Patients were asked what kind of head covering they used and if they wore the head covering inside the house, only outside the house, or both.
A newly developed questionnaire additionally evaluated the satisfaction with wigs and head coverings and was based on consultations with an expert panel (nurses and patients). This measure consisted of 18 statements rated on a four-point Likert scale ranging from “not at all” to “very much.” Higher scores indicated higher levels of satisfaction with wigs or head coverings. Patients completed the questionnaire 3 weeks and 6 months following chemotherapy.
Satisfaction with hair regrowth was measured by a five-item questionnaire addressing the rapidity of regrowth, length and thickness, color, and hair style (curly or straight). The answer categories were rated on a four-point Likert scale ranging from “not at all” to “very much.” Higher scores indicated higher levels of satisfaction with hair regrowth. The answers on the four-point Likert scale were divided into two groups, namely, patients who were or were not satisfied with hair regrowth. The questionnaire was filled out 6 months after completing chemotherapy by patients who reported a score between 1 and 3 on the WHO scale for hair loss.
Body image was assessed with the revised version of the body image scale (BIS), consisting of ten items rated on a four-point Likert scale ranging from “not at all” to “very much.” The sum score of the ten items ranged from 0 to 30 with higher scores representing increased symptoms or distress with regard to body image. The BIS has high reliability (Cronbach’s alpha 0.93) and validity .
Concern over body image was assessed by the Measure of Body Apperception (MBA) questionnaire . Scores were calculated for two subscales, namely, “concern about physical appearance” and “concern about body integrity.” These subscales both consisted of four items and measured personal investment in both aspects of body image, rather than assessing the body image the person currently holds . Two self-defined items were added to the MBA to measure the importance of hair for a person’s body image. Response options of the subscales and self-defined items ranged from “strongly agree” to “strongly disagree.” The scores were rated on a scale from 1 to 5, with higher scores meaning more concerns or higher importance. This questionnaire was completed before chemotherapy and 3 weeks after the completion of chemotherapy.

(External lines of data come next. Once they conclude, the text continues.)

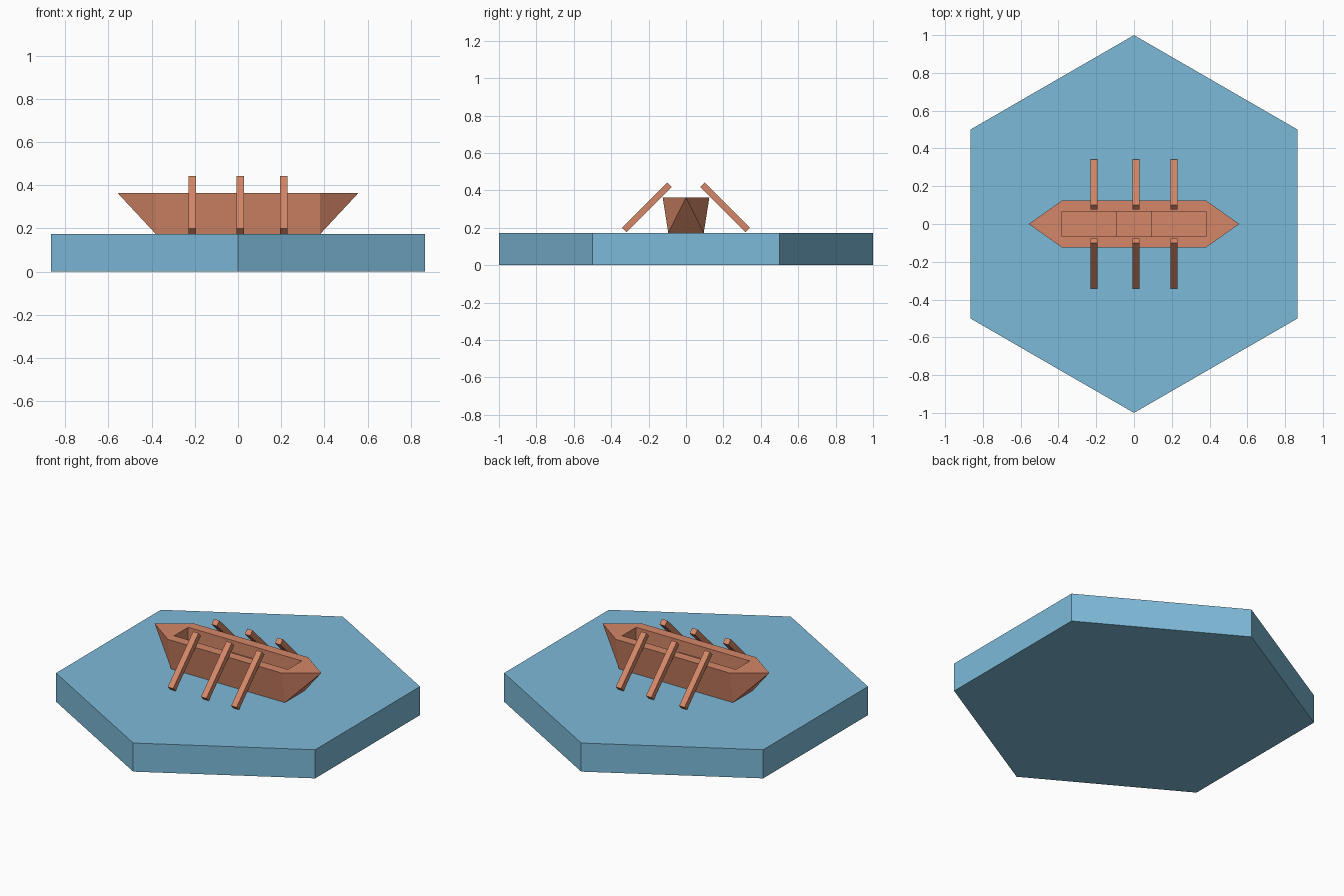
import bpy, bmesh, math
from mathutils import Matrix

if "Cube" in bpy.data.objects:
    bpy.data.objects.remove(bpy.data.objects["Cube"])


def material(name, rgb):
    m = bpy.data.materials.new(name)
    m.diffuse_color = (*rgb, 1)
    m.use_nodes = True
    m.node_tree.nodes["Principled BSDF"].inputs["Base Color"].default_value = m.diffuse_color
    return m


WATER = material("water blue", (0.205, 0.491, 0.694))
WOOD = material("warm wood", (0.665, 0.242, 0.138))


def finish(name, bm, mat):
    bmesh.ops.recalc_face_normals(bm, faces=bm.faces)
    me = bpy.data.meshes.new(name)
    bm.to_mesh(me)
    bm.free()
    me.materials.append(mat)
    ob = bpy.data.objects.new(name, me)
    bpy.context.collection.objects.link(ob)
    return ob


def box(name, size, loc, mat, tilt=0):
    bm = bmesh.new()
    bmesh.ops.create_cube(bm, size=1)
    bm.transform(Matrix.Translation(loc) @ Matrix.Rotation(tilt, 4, 'X')
                 @ Matrix.Diagonal((*size, 1)))
    return finish(name, bm, mat)


WATER_Z, RIM_Z = 0.173, 0.363
HALF_LEN, TIP = 0.38, 0.557

# Hexagonal water tile, corners pointing along y
bm = bmesh.new()
bmesh.ops.create_cone(bm, cap_ends=True, segments=6, radius1=1, radius2=1, depth=WATER_Z)
first = bm.verts[:][0].co
turn = math.pi / 2 - math.atan2(first.y, first.x)
bm.transform(Matrix.Translation((0, 0, WATER_Z / 2)) @ Matrix.Rotation(turn, 4, 'Z'))
finish("water_tile", bm, WATER)

# Hull: flared sides, raked pointed ends, rectangular well
bm = bmesh.new()


def ring(half_width, z):
    return [bm.verts.new((x * HALF_LEN, y * half_width, z))
            for x, y in ((-1, -1), (1, -1), (1, 1), (-1, 1))]


keel = ring(0.095, WATER_Z)
rim = ring(0.125, RIM_Z)
inner = ring(0.067, RIM_Z)
floor = ring(0.067, 0.22)
bm.faces.new(keel)
bm.faces.new(floor)
for a, b in ((0, 1), (2, 3)):                      # long sides and side rims
    bm.faces.new((keel[a], keel[b], rim[b], rim[a]))
    bm.faces.new((rim[a], rim[b], inner[b], inner[a]))
for a in range(4):                                 # well walls
    b = (a + 1) % 4
    bm.faces.new((inner[a], inner[b], floor[b], floor[a]))
for a, b, x in ((1, 2, TIP), (3, 0, -TIP)):        # bow and stern
    tip = bm.verts.new((x, 0, RIM_Z))
    bm.faces.new((keel[a], keel[b], tip))
    bm.faces.new((keel[a], tip, rim[a]))
    bm.faces.new((keel[b], rim[b], tip))
    bm.faces.new((rim[a], tip, rim[b], inner[b], inner[a]))
finish("hull", bm, WOOD)

# Bench across the middle of the well
box("bench", (0.187, 0.136, 0.075), (0, 0, 0.2525), WOOD)

# Three oars on each side, leaning 45 degrees
for side, label in ((-1, "front"), (1, "back")):
    for i, x in enumerate((-0.212, 0.01, 0.212)):
        box(f"{label}_oar_{i + 1}", (0.036, 0.343, 0.034), (x, side * 0.209, 0.308),
            WOOD, -side * math.pi / 4)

Statistical analyses were performed using SAS (version 9.1 for Windows, SAS institute Inc., Cary, NC, USA). Patient and tumor characteristics were compared between scalp-cooled patients and not scalp-cooled patients by chi-square tests for categorical variables.
From the questionnaire on the burden of hair loss, ten statements were selected that caused the most burden to patients. We reported the number and percentage of questionnaires on which the statements were answered affirmatively. The same procedure was followed for all statements on the questionnaires: “burden of scalp cooling,” “hair regrowth,” and “wig use.”
One week prior to chemotherapy, body image was compared between those who were going to be treated with scalp cooling and those who were not. Three weeks after chemotherapy, body image was compared between patients that were successfully cooled, not successfully cooled, and patients that did not receive scalp cooling. All group comparisons were made with analyses of variance followed by Tukey’s test for multiple group comparison.